Good cause: Fans are encouraged to bring non-perishable food items to the March 23 game at HoHoKam Park for the 10th annual food drive to benefit Paz de Cristo. The food drive, organized by the Cubs wives, will take place outside Gate D starting at 10:30 a.m. MT. The first 300 fans making a donation of 10 non-perishable food items or $20 will be allowed to randomly select a Cubs autographed baseball in a grab bag giveaway.
Extra bases: Roberto Novoa made his second Cactus League appearance and Michael Wuertz made his first Friday, both pitching one inning in relief. ... Rocky Cherry pitched a scoreless inning in relief Friday, and so far has given up one earned run on five hits over seven innings in seven games. ... Catcher Koyie Hill played a couple of innings at second base, which is not totally unfamiliar to him. He played second for Team USA in 1999. Hill dropped 30 pounds this offseason. ... The sellout crowd of 11,746 at Tucson Electric Park was treated to a mini air show by the Blue Angels.
On deck: Former Cub Greg Maddux will start Saturday for San Diego against Rich Hill at HoHoKam Park. Hill, slated to start the April 6 game against Milwaukee, will be making his third Cactus League start. The game will be broadcast on WGN Radio and WGN TV.
Carrie Muskat is a reporter for MLB.com.

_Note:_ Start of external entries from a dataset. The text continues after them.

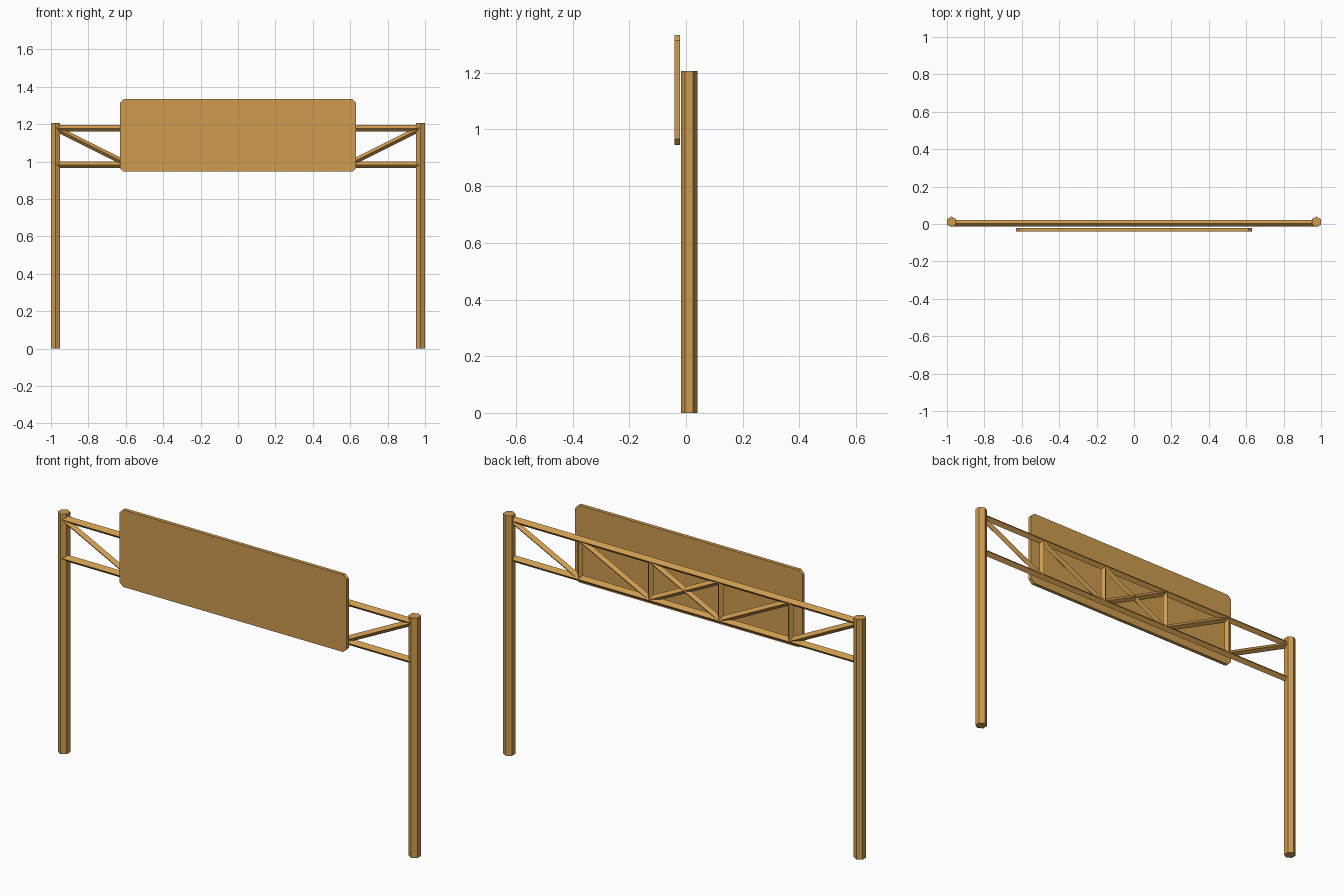
import bpy, bmesh, math
from mathutils import Vector

if "Cube" in bpy.data.objects:
    bpy.data.objects.remove(bpy.data.objects["Cube"])

mat = bpy.data.materials.new("tan_paint")
mat.diffuse_color = (0.62, 0.33, 0.08, 1)
mat.use_nodes = True
mat.node_tree.nodes["Principled BSDF"].inputs["Base Color"].default_value = mat.diffuse_color

POST_X, POST_Y, POST_H, POST_R = 0.9753, 0.0111, 1.207, 0.0287
TRUSS_Y, TOP_Z, LOW_Z = 0.003, 1.178, 0.983
CHORD_R, WEB_R = 0.0175, 0.0155
BAYS = 5


def rod(name, a, b, radius, sides):
    """Straight prism between two points, with one corner towards +y."""
    a, b = Vector(a), Vector(b)
    d = b - a
    bpy.ops.mesh.primitive_cylinder_add(
        vertices=sides, radius=radius, depth=d.length, location=(a + b) / 2,
        rotation=(0, math.atan2(d.x, d.z), 0))
    ob = bpy.context.object
    ob.name = name
    ob.data.materials.append(mat)
    return ob


def node(i, z):
    """Truss joint number i, counted from the left post."""
    return (-POST_X + 2 * POST_X * i / BAYS, TRUSS_Y, z)


# Hexagonal posts
for side, s in (("left", -1), ("right", 1)):
    rod(side + "_post", (s * POST_X, POST_Y, 0), (s * POST_X, POST_Y, POST_H), POST_R, 6)

# Horizontal chords
rod("top_chord", node(0, TOP_Z), node(BAYS, TOP_Z), CHORD_R, 4)
rod("bottom_chord", node(0, LOW_Z), node(BAYS, LOW_Z), CHORD_R, 4)

# Truss uprights
for i in range(1, BAYS):
    rod(f"upright_{i}", node(i, LOW_Z), node(i, TOP_Z), WEB_R, 4)

# Diagonals run down from each post and cross in the middle bay
for i in range(3):
    rod(f"left_diagonal_{i}", node(i, TOP_Z), node(i + 1, LOW_Z), WEB_R, 4)
    rod(f"right_diagonal_{i}", node(BAYS - i, TOP_Z), node(BAYS - i - 1, LOW_Z), WEB_R, 4)

# Sign panel with clipped corners
W, Z0, Z1, C = 0.632, 0.946, 1.334, 0.02
Y0, Y1 = -0.0398, -0.0215
outline = [(-W + C, Z0), (W - C, Z0), (W, Z0 + C), (W, Z1 - C),
           (W - C, Z1), (-W + C, Z1), (-W, Z1 - C), (-W, Z0 + C)]
bm = bmesh.new()
face = bm.faces.new([bm.verts.new((x, Y0, z)) for x, z in outline])
ext = bmesh.ops.extrude_face_region(bm, geom=[face], use_keep_orig=True)
moved = [v for v in ext["geom"] if isinstance(v, bmesh.types.BMVert)]
bmesh.ops.translate(bm, vec=(0, Y1 - Y0, 0), verts=moved)
bmesh.ops.recalc_face_normals(bm, faces=bm.faces)
mesh = bpy.data.meshes.new("sign_panel")
bm.to_mesh(mesh)
bm.free()
mesh.materials.append(mat)
bpy.context.collection.objects.link(bpy.data.objects.new("sign_panel", mesh))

This story was not subject to the approval of Major League Baseball or its clubs.